In the annulment petition, Cortec says this is not a case where an investor was found to have breached substantive environmental obligations or to have caused harm to the natural environment. Rather, it says the alleged breach was “purely technical in nature” and that the tribunal’s decision to throw out the case in its entirety lacked “accuracy, proportionality and fairness”.
Claimant files interim measures in treaty claim against Kuwait
Russian businesswoman Marsha Lazareva who bought an investment treaty claim against Kuwait has applied for interim measures to secure her temporary release from prison in the country while her claim is heard.
Ms. Lazareva seeks an order directing Kuwait to temporarily release her from the Kuwaiti prison where she has been held for the past year, to allow her to appear as a “material and essential witness” in the arbitration and ensure she has full access to her counsel.
The request will be decided by an UNCITRAL tribunal that is still in the process of being constituted.
Qatari pharma company files treaty claim against Saudi Arabia
Qatari pharmaceutical company Qatar Pharma and its founder, Ahmed Bin Mohammed Al Haie Al Sulaiti, a Qatari national, filed a notice of arbitration against Saudi Arabia under the investment agreement of the Organisation of Islamic Cooperation (OIC), saying its investments have been destroyed as a result of the continuing blockade of Qatar by its Arab neighbours.
The claimants say they sent Saudi Arabia a notice of dispute under the treaty in April 2018 but that the state did not respond and did not cease its unlawful conduct – giving them no choice but to file for arbitration.
The dispute relates to Saudi Arabia’s decision in June 2017 to cut diplomatic, trade and travel ties with Qatar, including restricting access by land, sea or air and expelling Qatari nationals.
US Court confirms in default judgment ICC award against Tanzania
The US District Court for the District of Columbia recently confirmed in a default judgment an ICC award in favour of Japanese roadbuilder Konoike over US$60 million against Tanzania, ruling that the state had wilfully failed to comply with a deadline to respond to the confirmation petition.
The dispute arose from a 2003 contract for the upgrade of a 79-mile road between the cities of Dodoma and Manyoni in central Tanzania. After a series of delays and disputes relating primarily to payments owed, Konoike terminated the contract in 2008 and initiated arbitration against Tanzania’s ministry of works, ministry of transport, national roads agency and attorney general.

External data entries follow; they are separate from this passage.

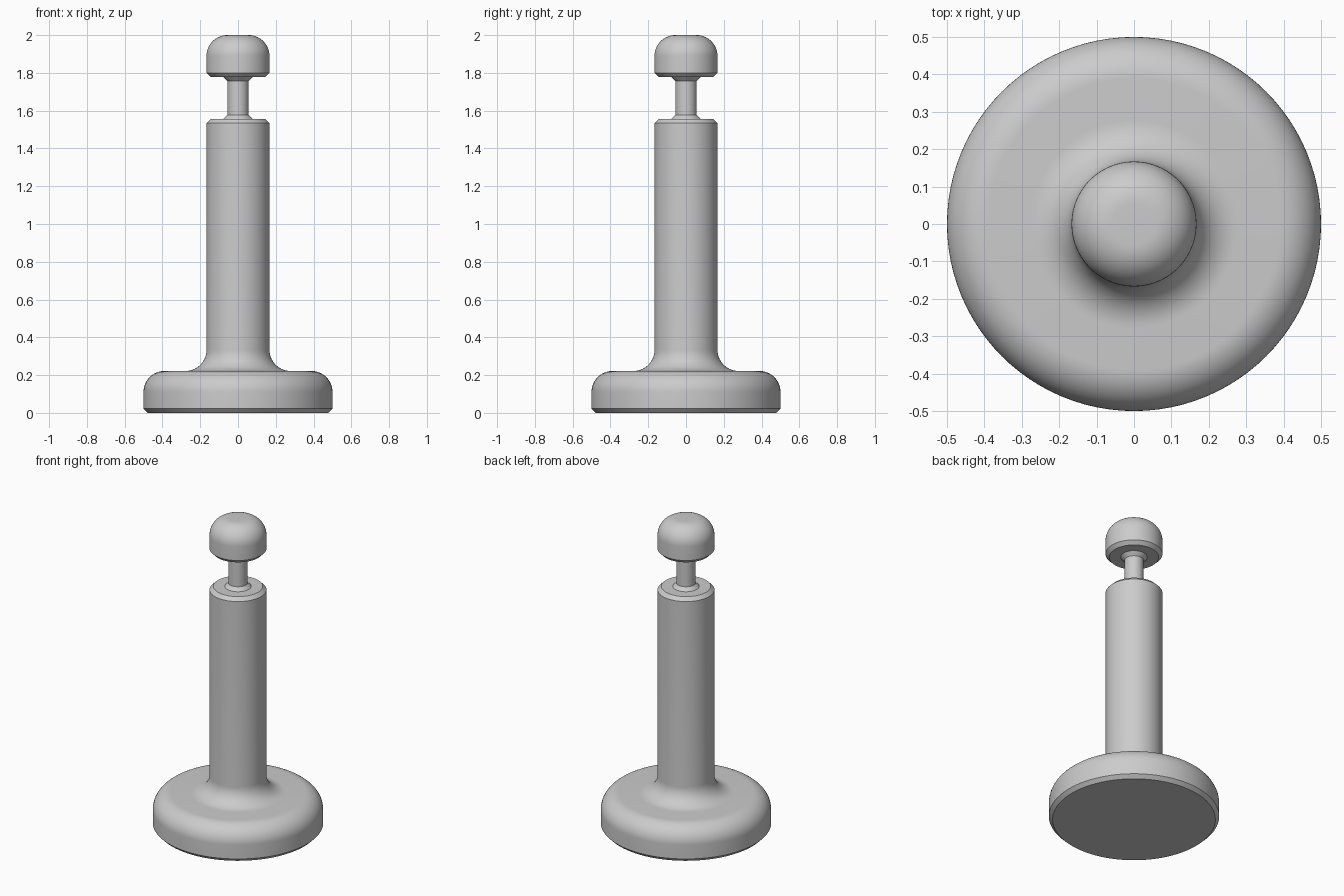
import bpy
import bmesh
from math import cos, sin, radians, pi

SEGMENTS = 96

old = bpy.data.objects.get("Cube")
if old:
    bpy.data.objects.remove(old, do_unlink=True)

grey = bpy.data.materials.new("plain grey")
grey.use_nodes = True
colour = (0.6, 0.6, 0.6, 1.0)
grey.diffuse_color = colour
grey.node_tree.nodes["Principled BSDF"].inputs["Base Color"].default_value = colour


def arc(r, z, radius, start, end, steps=14):
    """Profile points (r, z) along a rounded corner, angles in degrees."""
    angles = [radians(start + (end - start) * i / steps) for i in range(steps + 1)]
    return [(r + radius * cos(a), z + radius * sin(a)) for a in angles]


def lathe(name, profile):
    """Spin a bottom-to-top profile around the z axis."""
    bm = bmesh.new()
    verts = [bm.verts.new((r, 0, z)) for r, z in profile]
    edges = [bm.edges.new(pair) for pair in zip(verts, verts[1:])]
    bmesh.ops.spin(bm, geom=verts + edges, cent=(0, 0, 0), axis=(0, 0, 1),
                   angle=2 * pi, steps=SEGMENTS, use_merge=True)
    bmesh.ops.remove_doubles(bm, verts=bm.verts, dist=1e-5)
    bmesh.ops.recalc_face_normals(bm, faces=bm.faces)
    # the outermost wall decides which way the surface faces
    wall = max(bm.faces, key=lambda f: f.calc_center_median().xy.length)
    if wall.normal.xy.dot(wall.calc_center_median().xy) < 0:
        bmesh.ops.reverse_faces(bm, faces=bm.faces)
    mesh = bpy.data.meshes.new(name)
    bm.to_mesh(mesh)
    bm.free()
    mesh.materials.append(grey)
    obj = bpy.data.objects.new(name, mesh)
    bpy.context.collection.objects.link(obj)
    bpy.ops.object.select_all(action="DESELECT")
    obj.select_set(True)
    bpy.context.view_layer.objects.active = obj
    bpy.ops.object.shade_smooth_by_angle(angle=radians(30))
    return obj


SHAFT, ROD, ROUND, BEVEL = 0.167, 0.056, 0.111, 0.022
FOOT_TOP, SHAFT_TOP, KNOB_BOTTOM = 0.222, 1.556, 1.778
COLLAR = ROD + BEVEL

# Round foot blending into the shaft
lathe("foot_and_shaft",
      [(0, 0), (0.5 - BEVEL, 0), (0.5, BEVEL)]
      + arc(0.5 - ROUND, FOOT_TOP - ROUND, ROUND, 0, 90)
      + arc(SHAFT + ROUND, FOOT_TOP + ROUND, ROUND, 270, 180)
      + [(SHAFT, SHAFT_TOP - BEVEL), (SHAFT - BEVEL, SHAFT_TOP), (COLLAR, SHAFT_TOP)])

# Thin rod with a flared collar at each end
lathe("rod",
      [(COLLAR, SHAFT_TOP), (ROD, SHAFT_TOP + BEVEL),
       (ROD, KNOB_BOTTOM - BEVEL), (COLLAR, KNOB_BOTTOM)])

# Domed knob
lathe("knob",
      [(COLLAR, KNOB_BOTTOM), (SHAFT - BEVEL, KNOB_BOTTOM), (SHAFT, KNOB_BOTTOM + BEVEL)]
      + arc(SHAFT - ROUND, 2 - ROUND, ROUND, 0, 90)
      + [(0, 2)])
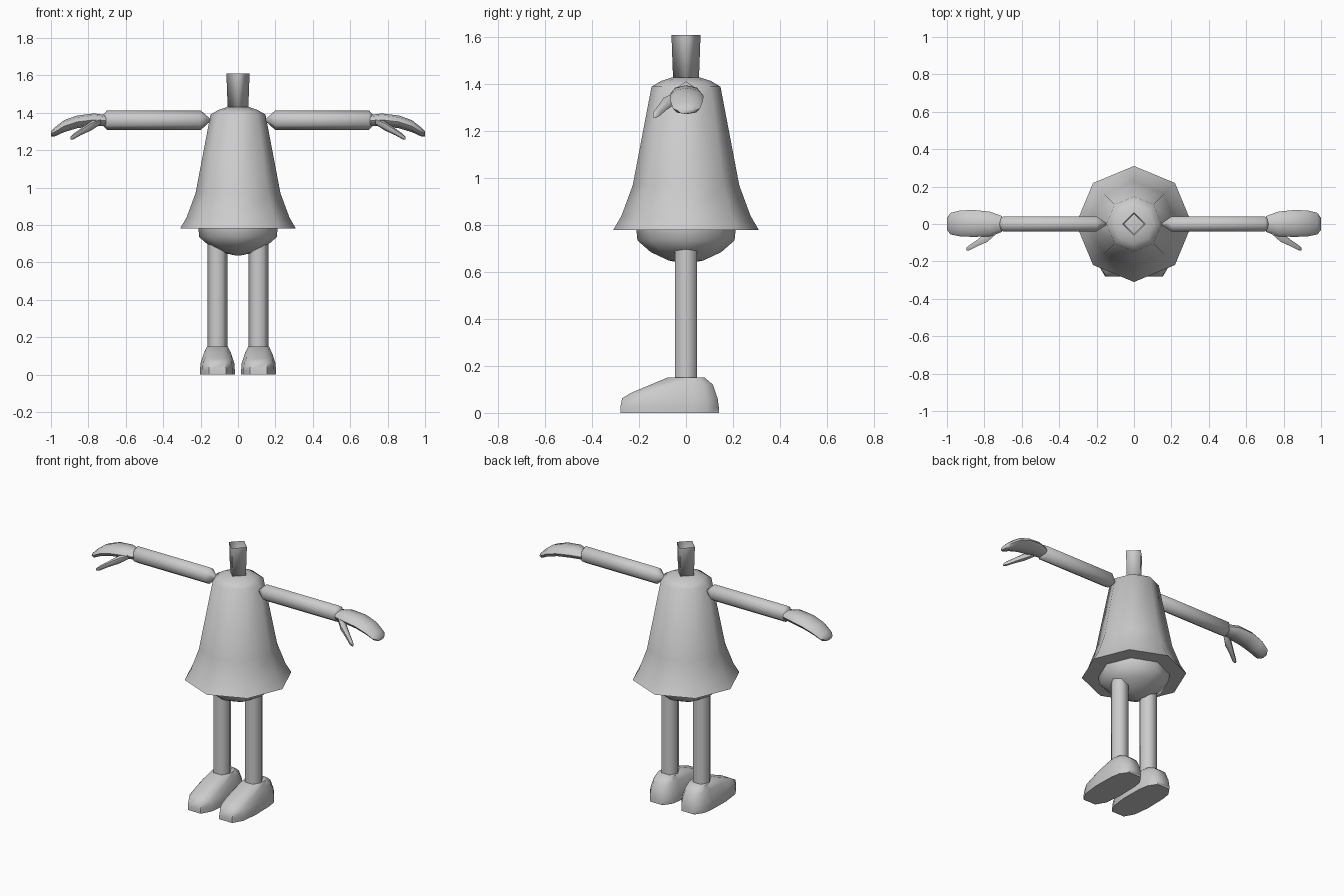
import bpy, bmesh, math
from mathutils import Vector

if "Cube" in bpy.data.objects:
    bpy.data.objects.remove(bpy.data.objects["Cube"])

grey = bpy.data.materials.new("light_grey")
grey.diffuse_color = (0.6, 0.6, 0.6, 1)
grey.use_nodes = True
grey.node_tree.nodes["Principled BSDF"].inputs["Base Color"].default_value = grey.diffuse_color


def loft(name, rings, cap_start=True, cap_end=True, angle=65):
    """Skin a list of equal-length point rings into one object."""
    bm = bmesh.new()
    vs = [[bm.verts.new(p) for p in r] for r in rings]
    n = len(rings[0])
    for a, b in zip(vs, vs[1:]):
        for i in range(n):
            j = (i + 1) % n
            bm.faces.new((a[i], a[j], b[j], b[i]))
    # orient outward while closed, then drop unwanted caps
    caps = [bm.faces.new(vs[0][::-1]), bm.faces.new(vs[-1])]
    bmesh.ops.recalc_face_normals(bm, faces=bm.faces)
    drop = [f for f, keep in zip(caps, (cap_start, cap_end)) if not keep]
    if drop:
        bmesh.ops.delete(bm, geom=drop, context='FACES_ONLY')
    me = bpy.data.meshes.new(name)
    bm.to_mesh(me)
    bm.free()
    me.materials.append(grey)
    ob = bpy.data.objects.new(name, me)
    bpy.context.collection.objects.link(ob)
    bpy.ops.object.select_all(action='DESELECT')
    ob.select_set(True)
    bpy.context.view_layer.objects.active = ob
    bpy.ops.object.shade_smooth_by_angle(angle=math.radians(angle))
    return ob


def ring_z(z, r, n, cx=0.0):
    """Horizontal ring with a corner on the x axis."""
    return [(cx + r * math.cos(math.tau * i / n), r * math.sin(math.tau * i / n), z)
            for i in range(n)]


def ring_x(s, x, cy, cz, ry, rz, n):
    """Ring across the x axis with a corner at the top."""
    return [(s * x, cy + ry * math.sin(math.tau * i / n), cz + rz * math.cos(math.tau * i / n))
            for i in range(n)]


# Dress: eight-sided bell with flat underside
loft("dress", [ring_z(z, r, 8) for z, r in
               [(0.78, 0.31), (0.84, 0.275), (0.97, 0.227), (1.39, 0.147),
                (1.415, 0.105), (1.43, 0.058)]])

# Neck: square tube, open on top
loft("neck", [ring_z(1.42, 0.055, 4), ring_z(1.61, 0.062, 4)], cap_end=False, angle=95)

# Hips: rounded bowl under the dress
loft("hips", [ring_z(z, r, 8) for z, r in
              [(0.636, 0.01), (0.65, 0.075), (0.685, 0.15), (0.735, 0.207), (0.785, 0.212)]])

# Shoe outline on the right half: x offset, y
half = [(0.045, -0.28), (0.08, -0.22), (0.093, -0.11), (0.09, 0.03), (0.08, 0.09), (0.045, 0.14)]
outline = half + [(-x, y) for x, y in reversed(half)]

for s, side in ((1, "left"), (-1, "right")):
    # Leg
    loft(side + "_leg", [ring_z(z, 0.054, 6, s * 0.11) for z in (0.14, 0.70)])

    # Shoe: sole, bulge, sloped upper, ankle opening
    def level(z, k, shift=0.0):
        return [(s * 0.11 + x * k, y * k + shift, z) for x, y in outline]
    upper = []
    for x, y in outline:
        t = (y + 0.28) / 0.42
        upper.append((s * 0.11 + x * 0.78, -0.235 + 0.35 * t, 0.085 + 0.035 * min(1, t * 2)))
    ankle = [(s * 0.11 + x * 0.6, -0.08 + 0.16 * (y + 0.28) / 0.42, 0.15) for x, y in outline]
    loft(side + "_shoe", [level(0, 1), level(0.025, 1), level(0.062, 0.97, -0.001),
                          upper, ankle], angle=55)

    # Arm: hexagonal rod with tapered ends
    loft(side + "_arm", [ring_x(s, x, 0, 1.36, r * 0.87, r, 6) for x, r in
                         [(0.15, 0.008), (0.20, 0.053), (0.70, 0.053), (0.72, 0.03)]])

    # Hand: drooping mitten
    loft(side + "_hand", [ring_x(s, *p, 8) for p in
                          [(0.705, 0, 1.358, 0.042, 0.030), (0.77, 0, 1.362, 0.066, 0.034),
                           (0.86, 0.003, 1.351, 0.072, 0.034), (0.93, 0.003, 1.328, 0.069, 0.032),
                           (0.98, 0.002, 1.297, 0.058, 0.024), (1.0, 0, 1.287, 0.033, 0.013)]])

    # Thumb: points forward and down
    loft(side + "_thumb", [ring_x(s, *p, 6) for p in
                           [(0.735, -0.035, 1.355, 0.02, 0.018), (0.785, -0.07, 1.33, 0.03, 0.025),
                            (0.84, -0.103, 1.298, 0.02, 0.018), (0.88, -0.127, 1.273, 0.016, 0.015),
                            (0.895, -0.133, 1.264, 0.009, 0.008)]])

The ICC tribunal awarded damages, interest, and costs totalling more than US$60 million to Konoike. Konoike later applied to the DC court to confirm the award. After Tanzania failed to respond to the petition within the three-month deadline, a clerk of the court declared the defendants in default and Konoike filed a motion for entry of default judgment.